Employee turnover is one of the most disruptive parts of running a business, highlights Charlotte Boffey.

It can happen for a range of reasons, from retirements to resignations to redundancies. But whatever the cause, research shows there is a serious risk that one or two departures starts a landslide of “turnover contagion”.

Our recent Talent Insights Report found recent reductions in headcount was the number one reason cited by employees who were hoping their next role would be at a new company. It was cited as a top reason by 42 percent of these potential leavers.

When staff are made redundant or are not replaced, the staff that are still there can suddenly feel a lot less secure in their job than they did previously. Other changes can just add to a sense of insecurity and make work harder. The temptation to jump to a safer ship kicks in – another top reason cited in our survey was “I think I can get a more secure role elsewhere”, cited by 30 percent of these potential leavers.

How to stop the contagion: Security. As the economic picture darkens we saw an overall rush to security across the survey. Asked what would encourage them to stay in their current role, 18 percent of workers said “an assurance of job security”. Other proxies for security were even more popular – the top reason cited was “a salary increase” at 45 percent. People who get pay increases don’t feel like their job is about to disappear.

Communication is more than key

Not every firm can afford to give employees bonuses or pay-rises to make sure they know they are valued. Indeed, doing this at the same time as reducing overall headcount could be particularly problematic. So how should employers going through a reduction in headcount make sure the employees who stay know they are valued and secure? Tell them.

Proactive and thoughtful communication with employees at these tough points is key – make sure the people who you need to keep your business running know how much you value them. Be honest about the state of the business without giving them undue cause for concern. Some of your best people might not have any idea of how much you value them – a simple personalised note will change that.

If you can, make clear that their job is safe and the current redundancy round or other headcount reduction is over. Make clear that you d0 not see the company shrinking forever, and there are still big opportunities for their career within it.

What about learning and development?

Offering some sort of training or other development opportunity is a great way to show employees that you are there for the long term with them.
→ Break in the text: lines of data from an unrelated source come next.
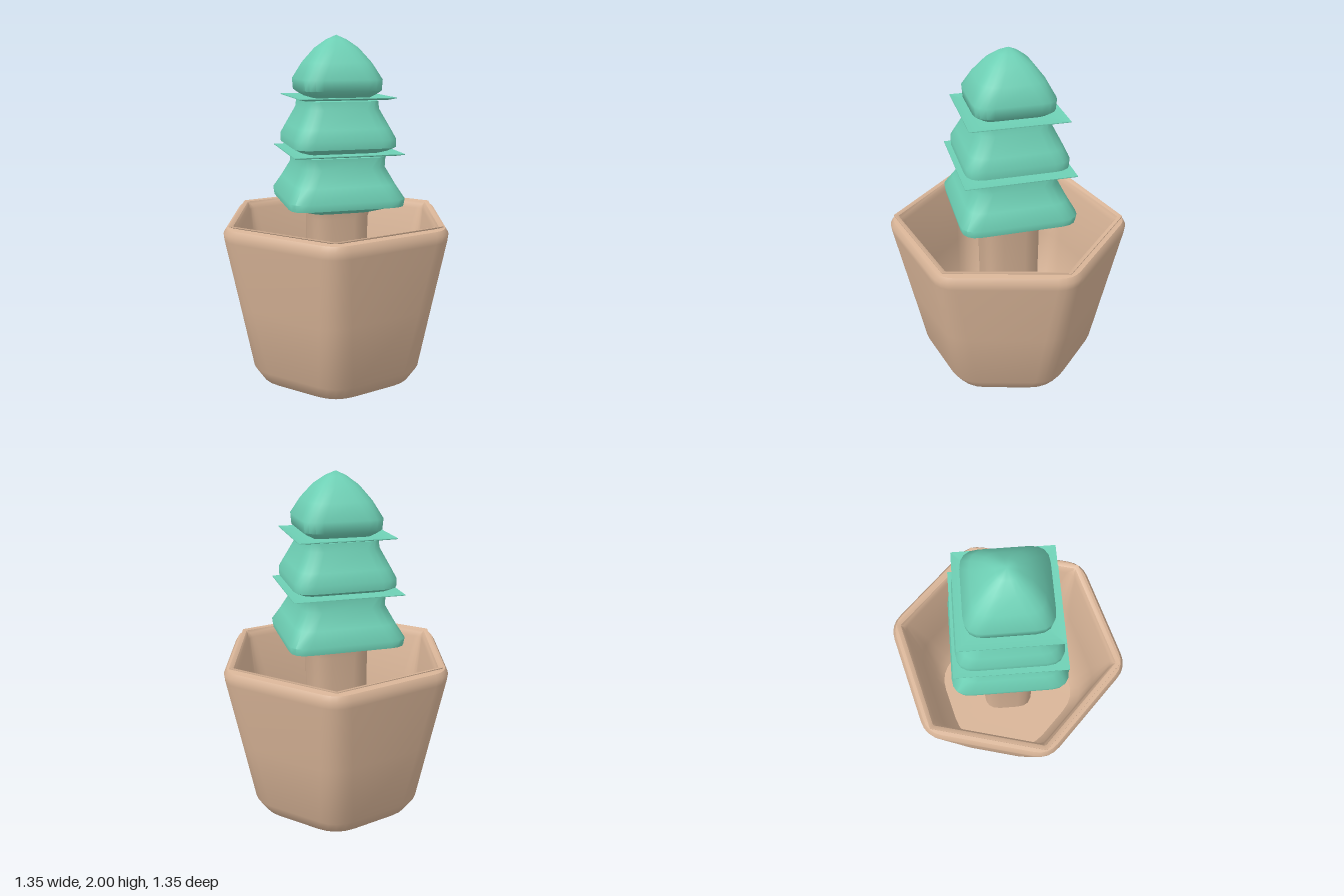
import * as THREE from 'three';
import { toCreasedNormals } from 'three/addons/utils/BufferGeometryUtils.js';

const CORNER_STEPS = 4;

// Regular polygon ring whose corners are rounded by a curve starting `cut` away from each corner
function polygonRing(sides, startAngle, radius, cut, y) {
  const corner = (k) => {
    const a = startAngle + (k / sides) * Math.PI * 2;
    return new THREE.Vector3(Math.cos(a) * radius, y, Math.sin(a) * radius);
  };
  const edge = 2 * radius * Math.sin(Math.PI / sides);
  const t = Math.min(cut / edge, 0.45);
  const points = [];
  for (let k = 0; k < sides; k++) {
    const c = corner(k);
    const curve = new THREE.QuadraticBezierCurve3(
      c.clone().lerp(corner(k - 1), t), c, c.clone().lerp(corner(k + 1), t));
    points.push(...curve.getPoints(CORNER_STEPS));
  }
  return points;
}

// Skin through polygon rings; each profile row is [y, radius, corner cut]
function loft(profile, sides, startAngle, crease) {
  const positions = [];
  const index = [];
  const n = sides * (CORNER_STEPS + 1);
  for (const [y, radius, cut] of profile) {
    for (const p of polygonRing(sides, startAngle, radius, cut, y)) positions.push(p.x, p.y, p.z);
  }
  for (let j = 0; j < profile.length - 1; j++) {
    for (let i = 0; i < n; i++) {
      const a = j * n + i;
      const b = j * n + ((i + 1) % n);
      index.push(b, a, a + n, b, a + n, b + n);
    }
  }
  const geometry = new THREE.BufferGeometry();
  geometry.setAttribute('position', new THREE.Float32BufferAttribute(positions, 3));
  geometry.setIndex(index);
  return toCreasedNormals(geometry, crease);
}

// Square rows are given by half width
const squareLoft = (rows) =>
  loft(rows.map(([y, half, cut]) => [y, half * Math.SQRT2, cut]), 4, Math.PI / 4, 0.9);

export function createModel() {
  const clay = new THREE.MeshStandardMaterial({ color: 0xd8b497 });
  clay.name = 'clay';
  const leaf = new THREE.MeshStandardMaterial({ color: 0x6ed0b5 });
  leaf.name = 'leaf green';

  const model = new THREE.Group();
  model.name = 'pottedTree';
  const add = (name, geometry, material) => {
    const mesh = new THREE.Mesh(geometry, material);
    mesh.name = name;
    model.add(mesh);
  };

  // Hexagonal pot: underside, outer wall, thin lip, inner wall, floor
  add('pot', loft([
    [0, 0.001, 0], [0, 0.42, 0.12], [0.035, 0.5, 0.12], [0.12, 0.555, 0.11],
    [0.5, 0.63, 0.1], [0.9, 0.71, 0.09], [0.94, 0.715, 0.09], [0.968, 0.695, 0.08],
    [0.973, 0.65, 0.03], [0.982, 0.672, 0.004], [0.987, 0.672, 0.004],
    [0.982, 0.645, 0.004], [0.965, 0.635, 0.01], [0.94, 0.625, 0.04],
    [0.55, 0.58, 0.1], [0.2, 0.535, 0.13], [0.13, 0.48, 0.13], [0.12, 0.001, 0],
  ], 6, Math.PI / 4, 0.85), clay);

  // Trunk
  add('trunk', squareLoft([
    [0.1, 0.16, 0.1], [0.98, 0.165, 0.1], [1.06, 0.185, 0.1],
  ]), clay);

  // Lower tier of branches
  add('lowerTier', squareLoft([
    [1.02, 0.001, 0], [1.02, 0.18, 0.08], [1.06, 0.28, 0.1], [1.07, 0.325, 0.1],
    [1.11, 0.33, 0.1], [1.19, 0.285, 0.1], [1.28, 0.24, 0.1], [1.34, 0.235, 0.06],
    [1.35, 0.2, 0.04],
  ]), leaf);

  // Middle tier
  add('middleTier', squareLoft([
    [1.36, 0.2, 0.04], [1.375, 0.25, 0.08], [1.395, 0.287, 0.1], [1.44, 0.288, 0.1],
    [1.5, 0.26, 0.1], [1.6, 0.21, 0.09], [1.645, 0.2, 0.06], [1.653, 0.17, 0.04],
  ]), leaf);

  // Top tier
  add('topTier', squareLoft([
    [1.662, 0.16, 0.04], [1.68, 0.195, 0.08], [1.7, 0.222, 0.1], [1.76, 0.226, 0.1],
    [1.85, 0.178, 0.1], [1.93, 0.115, 0.08], [1.975, 0.055, 0.045], [2, 0.001, 0],
  ]), leaf);

  // Thin square skirts between the tiers, turned up slightly at the edge
  for (const [name, y, half] of [['lowerSkirt', 1.362, 0.308], ['upperSkirt', 1.665, 0.27]]) {
    add(name, squareLoft([
      [y - 0.014, half - 0.12, 0.01], [y - 0.012, half - 0.04, 0.004], [y - 0.002, half, 0.004],
      [y + 0.002, half, 0.004], [y - 0.004, half - 0.04, 0.004], [y - 0.002, half - 0.12, 0.01],
    ]), leaf);
  }

  return model;
}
Do not just quietly assume your best people know that you want them to step up at some point – make clear that this is a goal and help them achieve it. Good HR software like Employment Hero will help set these goals in stone, not just as half-hearted commitments made every three months at quarterly review meetings.

Anonymising and formalising feedback can also do a lot to prevent problems before they metastasise. Employment Hero offers anonymous happiness surveys for employees to complete which are a great tool for getting an overall picture of employee wellbeing and workload. A key resignation might result in a serious increase in workload for one team that you need to know about, and spread the load if possible.

These rough economic waters won’t last forever. Getting through them with your team intact will require some work, but it will be worth it on the other side.


Charlotte Boffey is UK head of services at Employment Hero.





Amelia Brand is the Editor for HRreview, and host of the HR in Review podcast series. With a Master’s degree in Legal and Political Theory, her particular interests within HR include employment law, DE&I, and wellbeing within the workplace. Prior to working with HRreview, Amelia was Sub-Editor of a magazine, and Editor of the Environmental Justice Project at the University College London, writing and overseeing articles into UCL’s weekly newsletter. Her previous academic work has focused on philosophy, politics and law, with a special focus on how artificial intelligence will feature in the future.